*Data for analysis:*
.....
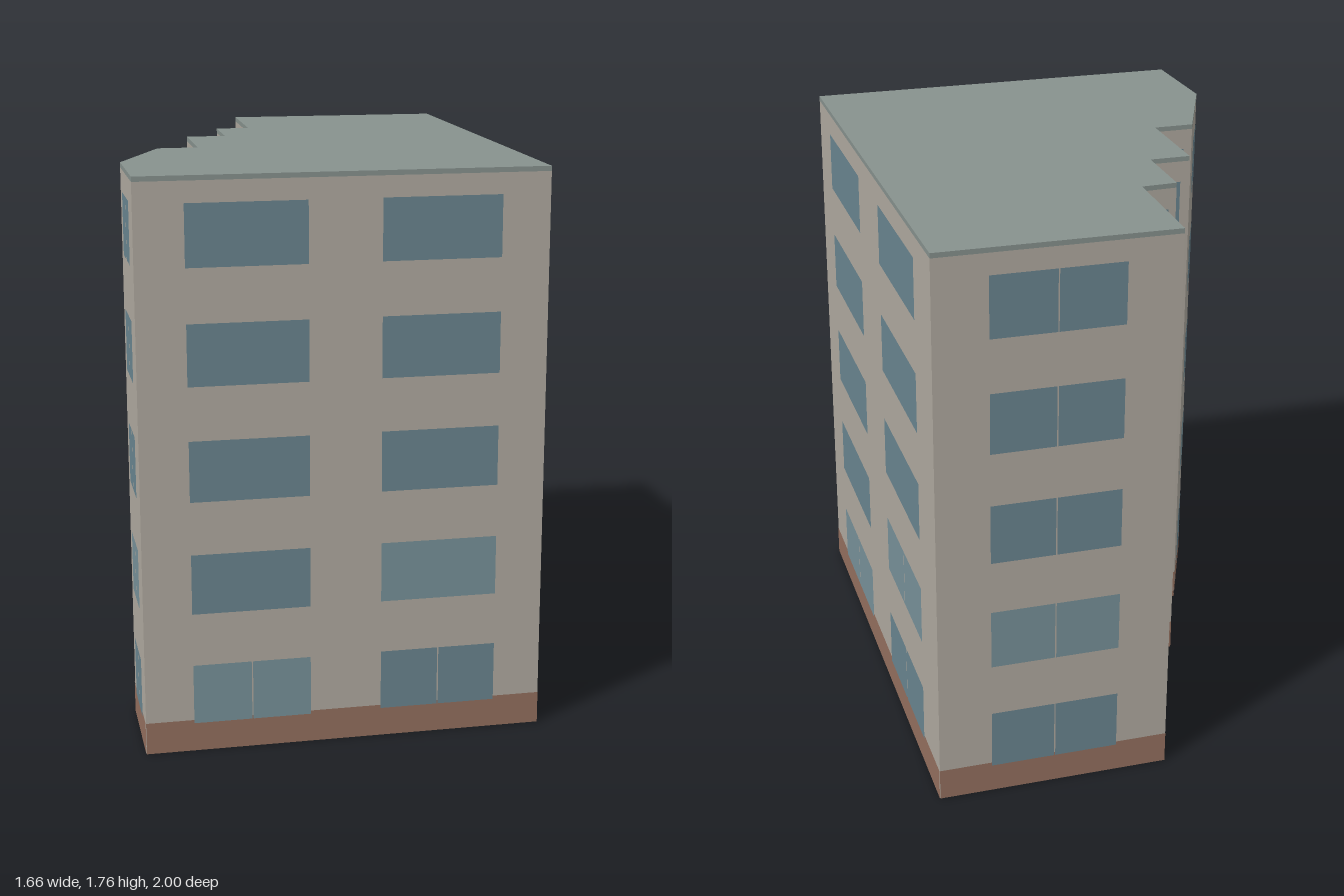
import * as THREE from 'three';

const HEIGHT = 1.76, ROOF = 0.015, BASE = 0.1;
const FLOORS = 5, FLOOR_STEP = 0.351, SILL = 0.09, WINDOW_HEIGHT = 0.187;

// Footprint corners as [x, z]; the first two edges are the long walls
const FOOTPRINT = [
  [-0.34, -1], [0.83, 0.085], [0, 1], [-0.25, 0.775], [-0.4, 0.44], [-0.315, 0.345],
  [-0.545, 0.13], [-0.46, 0.035], [-0.63, -0.125], [-0.56, -0.21], [-0.83, -0.47],
];

const paint = (color, side = THREE.FrontSide) =>
  new THREE.MeshStandardMaterial({ color, side, flatShading: true });

export function createModel() {
  const wallMat = paint(0xb0aaa0, THREE.DoubleSide);
  const baseMat = paint(0x94705f);
  const glassMat = paint(0x6a8590);
  const paleGlassMat = paint(0x78929a);
  const roofMat = paint(0x87928e);

  const model = new THREE.Group();
  model.name = 'apartmentBlock';

  // Upright panel centred at x on a wall group, raised slightly off its surface
  function addPanel(parent, name, material, x, bottom, width, height, lift) {
    const panel = new THREE.Mesh(new THREE.PlaneGeometry(width, height), material);
    panel.name = name;
    panel.position.set(x, bottom + height / 2, lift);
    parent.add(panel);
  }

  // Window made of one pane, or of two panes with a narrow gap
  function addWindow(wall, x, bottom, width, split, material) {
    if (!split) {
      addPanel(wall, 'windowPane', material, x, bottom, width, WINDOW_HEIGHT, 0.003);
      return;
    }
    const gap = 0.004, pane = (width - gap) / 2;
    for (const s of [-1, 1]) {
      addPanel(wall, 'windowPane', material, x + s * (pane + gap) / 2, bottom, pane, WINDOW_HEIGHT, 0.003);
    }
  }

  // Walls, each with its plinth strip and windows; the shell is open below
  FOOTPRINT.forEach(([x0, z0], i) => {
    const [x1, z1] = FOOTPRINT[(i + 1) % FOOTPRINT.length];
    const dx = x1 - x0, dz = z1 - z0;
    const length = Math.hypot(dx, dz);
    const wall = new THREE.Group();
    wall.name = 'wall';
    wall.position.set((x0 + x1) / 2, 0, (z0 + z1) / 2);
    wall.rotation.y = Math.atan2(dz, -dx);
    addPanel(wall, 'wallFace', wallMat, 0, 0, length, HEIGHT - ROOF, 0);
    addPanel(wall, 'plinth', baseMat, 0, 0, length, BASE, 0.0015);

    const isLong = i < 2;
    for (let floor = 0; floor < FLOORS; floor++) {
      const bottom = SILL + floor * FLOOR_STEP;
      if (isLong) {
        for (const s of [-1, 1]) {
          const pale = (floor === 0 && s < 0) || (floor === 1 && s > 0);
          const split = floor === 0 || (i === 0 && floor === 1 && s > 0);
          addWindow(wall, s * 0.235 * length, bottom, 0.292 * length, split, pale ? paleGlassMat : glassMat);
        }
      } else {
        addWindow(wall, 0, bottom, 0.55 * length, true, floor === 1 ? paleGlassMat : glassMat);
      }
    }
    model.add(wall);
  });

  // Thin flat roof slab
  const outline = new THREE.Shape(FOOTPRINT.map(([x, z]) => new THREE.Vector2(x, -z)));
  const roof = new THREE.Mesh(
    new THREE.ExtrudeGeometry(outline, { depth: ROOF, bevelEnabled: false }).rotateX(-Math.PI / 2),
    roofMat
  );
  roof.name = 'roof';
  roof.position.y = HEIGHT - ROOF;
  model.add(roof);

  return model;
}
.....
*Exercise:* In these entries, please give the number of lines holding the string "split" and nothing more.

*Answer for this exercise:* 4